The announcement came on the heels of the president saying in March that he is looking for a compromise on the issue of labor contractualization. "Don't make it hard for them to run the business the way they like it because that's their money," he said then.

"The president had fulfilled his election promise to do away with '555 endo'," Roque said on April 20, referring to five-month contracts given to workers.

READ: No more executive order on contractualization

Bello, on the same day, said that Duterte is set to release on Labor Day "a certification as priority the pending bill on security of tenure, which mirrors the proposed EO the president is supposed to sign."

The House has already passed House Bill No. 6908, the Security of Tenure bill, but a counterpart bill is still at the committee level at the Senate.

"The certification from the president will be a signal for the Senate to give it priority," Bello said.

Workers see broken promise

But workers groups see this move as the president wavering on his campaign promise.

"First of all, House Bill 6908 is no different from Department Order 174. It only legitimizes the existence of agencies and offers farcical "regularization" under agencies. They term this "regular contractuals," which is a laughable oxymoron. Second, Article 106 of the Labor Code explicitly allows the Labor Secretary (and in effect, the president) to prohibit contractualization," Luke Espiritu, Bukluran ng Manggagawang Pilipino national president, said. 

HB 6908 requires job contractors to have licenses and holds that "relievers, project and seasonal employees shall enjoy the rights of regular employees for the duration of the engagement, project or season."

BMP had earlier called the president's call for a compromise on endo a sell out, saying it "[was] even more insulting to workers, whose votes propelled him to the presidency during the 2016 elections, because he has continuously sworn to stop contractualization as part of his electoral agenda."

Michael Mendoza, chairman of Nagkakaisa labor coalition, said in a joint press conference last week that Duterte gave them false hope that workers would finally be liberated from inhumane employment practices.

"The problem is the president did not even ask for our opinion. We gave five versions of the EO but he did not even talk to us. We were made to wait for two years for nothing," he said.

Nagkakaisa is among the labor groups that will hold what organizers say will be the largest labor protest in decades.

Kilusang Mayo Uno chairman Elmer Labog said in the same briefing that workers from different labor groups have been united by their anger at what they see as an unfulfilled promise.

"The growing frustration, disappointment and disenchantment of workers over President Duterte's failure to fulfill his promise have only bonded workers. We will march as one on Labor Day in a historic first for the Philippine labor movement," Labog said.

READ: DOLE remains hopeful for EO on ‘endo’

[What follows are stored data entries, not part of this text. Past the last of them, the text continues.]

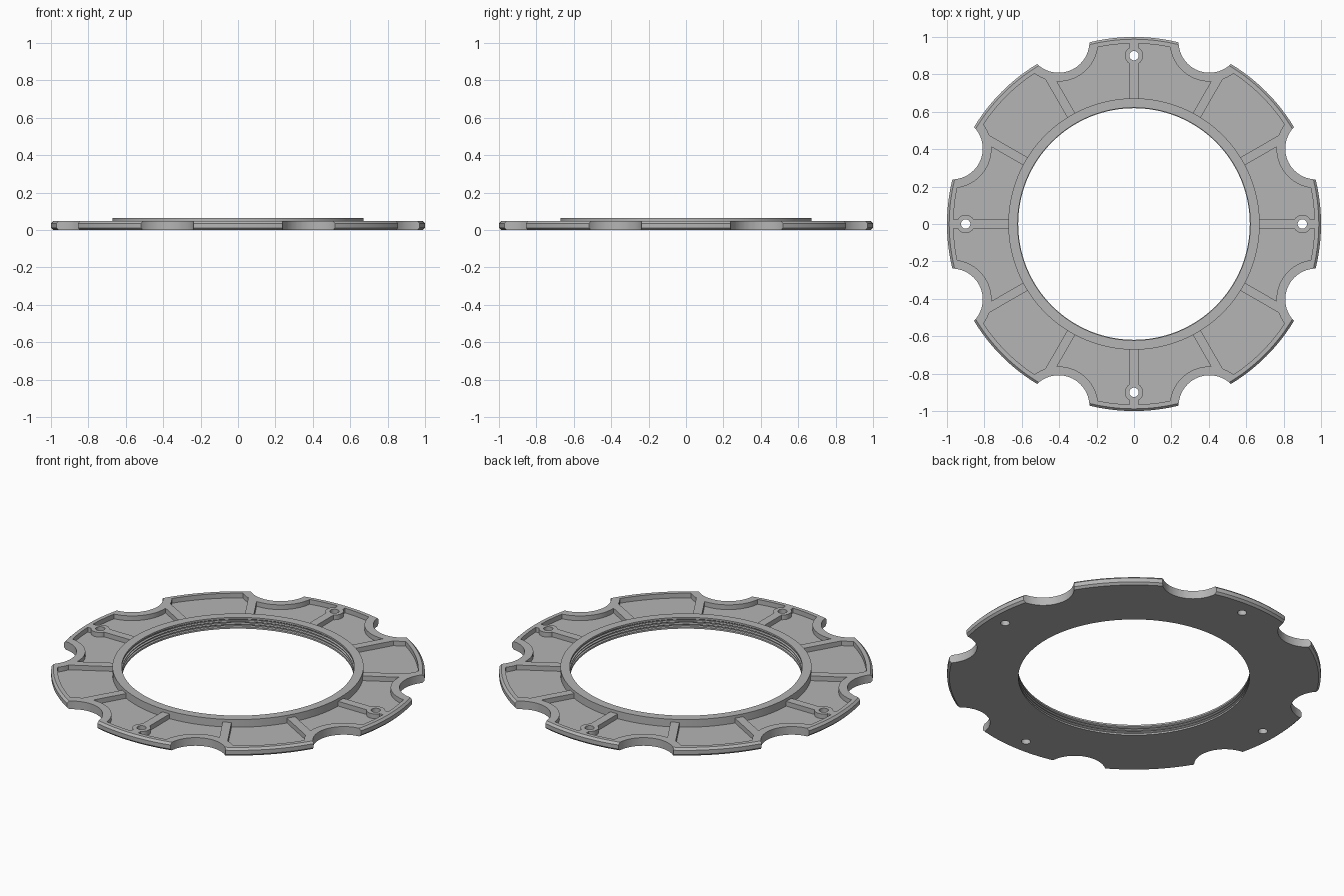
import bpy, bmesh, math
from mathutils import Matrix, Vector

if "Cube" in bpy.data.objects:
    bpy.data.objects.remove(bpy.data.objects["Cube"], do_unlink=True)

SEGMENTS = 192
TOP = 0.048          # plate thickness
FLOOR = 0.02         # pocket floor height
NOTCH_DIST, NOTCH_R = 1.054, 0.165
WALL = 0.047         # wall left around each notch
HOLE_DIST = 0.9

grey = bpy.data.materials.new("mid grey")
grey.use_nodes = True
colour = (0.46, 0.46, 0.46, 1)
grey.diffuse_color = colour
grey.node_tree.nodes["Principled BSDF"].inputs["Base Color"].default_value = colour


def make_object(name, bm):
    bmesh.ops.recalc_face_normals(bm, faces=bm.faces)
    mesh = bpy.data.meshes.new(name)
    bm.to_mesh(mesh)
    bm.free()
    mesh.materials.append(grey)
    obj = bpy.data.objects.new(name, mesh)
    bpy.context.collection.objects.link(obj)
    return obj


def revolve(name, profile):
    """Turn a closed (radius, height) profile around z."""
    bm = bmesh.new()
    rings = []
    for i in range(SEGMENTS):
        a = math.tau * i / SEGMENTS
        rings.append([bm.verts.new((r * math.cos(a), r * math.sin(a), z)) for r, z in profile])
    n = len(profile)
    for i, ring in enumerate(rings):
        after = rings[(i + 1) % SEGMENTS]
        for j in range(n):
            k = (j + 1) % n
            bm.faces.new((ring[j], after[j], after[k], ring[k]))
    return make_object(name, bm)


def cylinders(name, angles, distance, radius, sides):
    """Upright cylinders set around a circle."""
    bm = bmesh.new()
    for deg in angles:
        spot = Matrix.Rotation(math.radians(deg), 4, 'Z') @ Matrix.Translation((distance, 0, 0))
        bmesh.ops.create_cone(bm, cap_ends=True, segments=sides, radius1=radius,
                              radius2=radius, depth=1, matrix=spot)
    return make_object(name, bm)


def rib_blocks(name, angles, width):
    """Radial blocks from inside the rim to beyond the edge."""
    bm = bmesh.new()
    for deg in angles:
        place = (Matrix.Rotation(math.radians(deg), 4, 'Z')
                 @ Matrix.Translation((0.85, 0, 0))
                 @ Matrix.Diagonal(Vector((0.6, width, 1, 1))))
        bmesh.ops.create_cube(bm, size=1, matrix=place)
    return make_object(name, bm)


def cut(target, cutter):
    mod = target.modifiers.new("cut", 'BOOLEAN')
    mod.operation = 'DIFFERENCE'
    mod.solver = 'EXACT'
    mod.object = cutter
    bpy.context.view_layer.objects.active = target
    bpy.ops.object.modifier_apply(modifier=mod.name)
    bpy.data.objects.remove(cutter, do_unlink=True)


quarter_angles = range(0, 360, 90)
notch_angles = [q + s for q in quarter_angles for s in (22.5, 67.5)]

# Flat plate with a chamfered outer edge
plate = revolve("flange_plate", [(0.65, 0), (0.988, 0), (1, 0.012), (1, TOP - 0.012),
                                 (0.988, TOP), (0.65, TOP)])

# Pocket shape: a ring with ribs, screw bosses and notch walls left standing
pockets = revolve("pocket_cutter", [(0.66, FLOOR), (0.965, FLOOR), (0.965, 0.2), (0.66, 0.2)])
cut(pockets, cylinders("notch_walls", notch_angles, NOTCH_DIST, NOTCH_R + WALL, 64))
cut(pockets, rib_blocks("ribs", range(0, 360, 30), 0.048))
cut(pockets, cylinders("screw_bosses", quarter_angles, HOLE_DIST, 0.049, 40))

cut(plate, pockets)
cut(plate, cylinders("notches", notch_angles, NOTCH_DIST, NOTCH_R, 64))
cut(plate, cylinders("screw_holes", quarter_angles, HOLE_DIST, 0.025, 32))

# Raised rim with a grooved bore
bore = [(0.622, 0.065), (0.622, 0.055)]
for z in (0.05, 0.034, 0.018):
    bore += [(0.628, z), (0.628, z - 0.005), (0.619, z - 0.008), (0.619, z - 0.011)]
rim = revolve("center_rim", bore + [(0.619, 0), (0.65, 0), (0.65, 0.01),
                                    (0.672, 0.01), (0.672, 0.065)])

# Smooth round walls, keep edges crisp
bpy.ops.object.select_all(action='DESELECT')
for obj in (plate, rim):
    obj.select_set(True)
bpy.context.view_layer.objects.active = plate
bpy.ops.object.shade_smooth_by_angle(angle=math.radians(25))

  • Latest
  • Trending
Are you sure you want to log out?

Philstar.com is one of the most vibrant, opinionated, discerning communities of readers on cyberspace. With your meaningful insights, help shape the stories that can shape the country. Sign up now!

or sign in with